MONTREAL – The Canadian Pacific Railway is now on the Quebec government’s list of targets as it seeks to recover the cleanup costs from the Lac-Megantic disaster.
The big railway has been added to a legal notice issued by the provincial government, which wants companies to pay for the water and soil cleanup.
CP (TSE:CP) has been added to the list because, the government said Wednesday, it was the main contractor responsible for the fateful oil shipment from North Dakota to New Brunswick.
That railway then arranged to use a line belonging to a smaller company — the Montreal, Maine & Atlantic Railway, which has since filed for bankruptcy protection.
The derailment killed 47 people, caused a mass evacuation, dumped pollutants into the water and soil, and has left the town worried that its centre might not be suitable for rebuilding. A criminal investigation has begun and there are already multiple lawsuit attempts.
“Our duty is to do everything we can to ensure that the companies responsible for this accident might shoulder the costs related to the cleanup and decontamination,” Environment Minister Yves-Francois Blanchet said in a statement Wednesday.
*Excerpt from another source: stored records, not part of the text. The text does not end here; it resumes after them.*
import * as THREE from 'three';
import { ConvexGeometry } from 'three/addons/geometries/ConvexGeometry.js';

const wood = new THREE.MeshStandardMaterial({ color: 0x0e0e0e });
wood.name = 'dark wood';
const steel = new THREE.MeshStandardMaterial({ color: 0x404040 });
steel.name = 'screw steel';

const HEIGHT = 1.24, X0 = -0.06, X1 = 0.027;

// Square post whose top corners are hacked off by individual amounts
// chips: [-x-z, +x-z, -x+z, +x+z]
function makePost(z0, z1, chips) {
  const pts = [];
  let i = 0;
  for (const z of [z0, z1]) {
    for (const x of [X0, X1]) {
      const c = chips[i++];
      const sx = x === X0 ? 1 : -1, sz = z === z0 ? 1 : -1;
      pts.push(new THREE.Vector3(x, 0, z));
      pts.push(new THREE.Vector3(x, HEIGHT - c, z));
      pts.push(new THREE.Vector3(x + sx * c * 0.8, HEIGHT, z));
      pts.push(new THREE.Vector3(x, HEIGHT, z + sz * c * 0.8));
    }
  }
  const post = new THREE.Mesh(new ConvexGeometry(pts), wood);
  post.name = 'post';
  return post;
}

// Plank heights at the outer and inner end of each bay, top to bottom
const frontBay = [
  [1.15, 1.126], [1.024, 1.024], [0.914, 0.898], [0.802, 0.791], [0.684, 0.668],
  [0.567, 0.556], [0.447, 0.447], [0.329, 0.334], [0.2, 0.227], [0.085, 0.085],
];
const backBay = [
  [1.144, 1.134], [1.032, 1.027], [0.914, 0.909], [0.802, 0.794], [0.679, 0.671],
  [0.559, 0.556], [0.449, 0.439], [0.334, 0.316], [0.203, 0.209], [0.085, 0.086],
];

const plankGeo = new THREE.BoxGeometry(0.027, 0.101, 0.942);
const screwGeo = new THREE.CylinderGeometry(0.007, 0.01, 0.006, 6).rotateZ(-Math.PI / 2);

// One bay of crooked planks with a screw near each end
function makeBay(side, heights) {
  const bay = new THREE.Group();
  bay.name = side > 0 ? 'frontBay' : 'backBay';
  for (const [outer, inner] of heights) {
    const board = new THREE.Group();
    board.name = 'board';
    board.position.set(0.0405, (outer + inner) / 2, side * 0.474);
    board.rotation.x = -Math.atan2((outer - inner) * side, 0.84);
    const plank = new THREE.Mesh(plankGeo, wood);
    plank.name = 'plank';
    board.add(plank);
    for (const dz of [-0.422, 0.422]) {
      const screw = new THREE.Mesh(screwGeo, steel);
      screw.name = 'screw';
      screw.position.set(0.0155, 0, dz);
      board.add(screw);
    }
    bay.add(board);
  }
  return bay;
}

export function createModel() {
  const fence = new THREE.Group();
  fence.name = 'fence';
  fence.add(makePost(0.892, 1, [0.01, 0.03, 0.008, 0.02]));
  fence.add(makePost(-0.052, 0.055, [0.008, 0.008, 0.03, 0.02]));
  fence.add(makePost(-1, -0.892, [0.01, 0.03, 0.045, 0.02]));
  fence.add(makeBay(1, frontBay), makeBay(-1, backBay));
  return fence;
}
MMA had already been named in the original July 29 legal notice, as had the Western Petroleum Company. Now two companies are being added to it: CP and Miami-based World Fuel Services, which had bought the crude oil to be shipped to an Irving refinery in New Brunswick.
The companies are being asked to confirm within 24 hours whether they will execute the order, which falls under a Quebec environmental law.
A spokesperson for CP said the company has received the notice and is reviewing it.
The provincial government, meanwhile, is downplaying concerns about the extent of the environmental damage from the July 6 disaster.
The province’s Environment Department has released a series of charts listing the level of various pollutants in the water and air in the area.
It says the statistics show, in most cases, a return to the concentration levels present before the July 6 accident.
The government says only its own statistics will be released on the Environment Department website — not those compiled by third parties.
That announcement comes one day after the release of a report by an NGO, linked to Greenpeace, that detected an astronomical level of pollutants in the neighbouring Chaudiere River.
For instance, the NGO report announced a presence of carcinogenic polycyclic aromatic hydrocarbons more than 394,000 times greater at the water surface than the limit considered safe by the Environment Department.
The new government figures rebut some of those claims. However, there’s one notable exception: the provincial figures also show a significant glut of hydrocarbons away from the water surface — as did the NGO, whose acronym is SVP.
“These could certainly float off the banks, and up from the riverbed, in the event of floods or of abrupt changes in water levels,” said the government statement.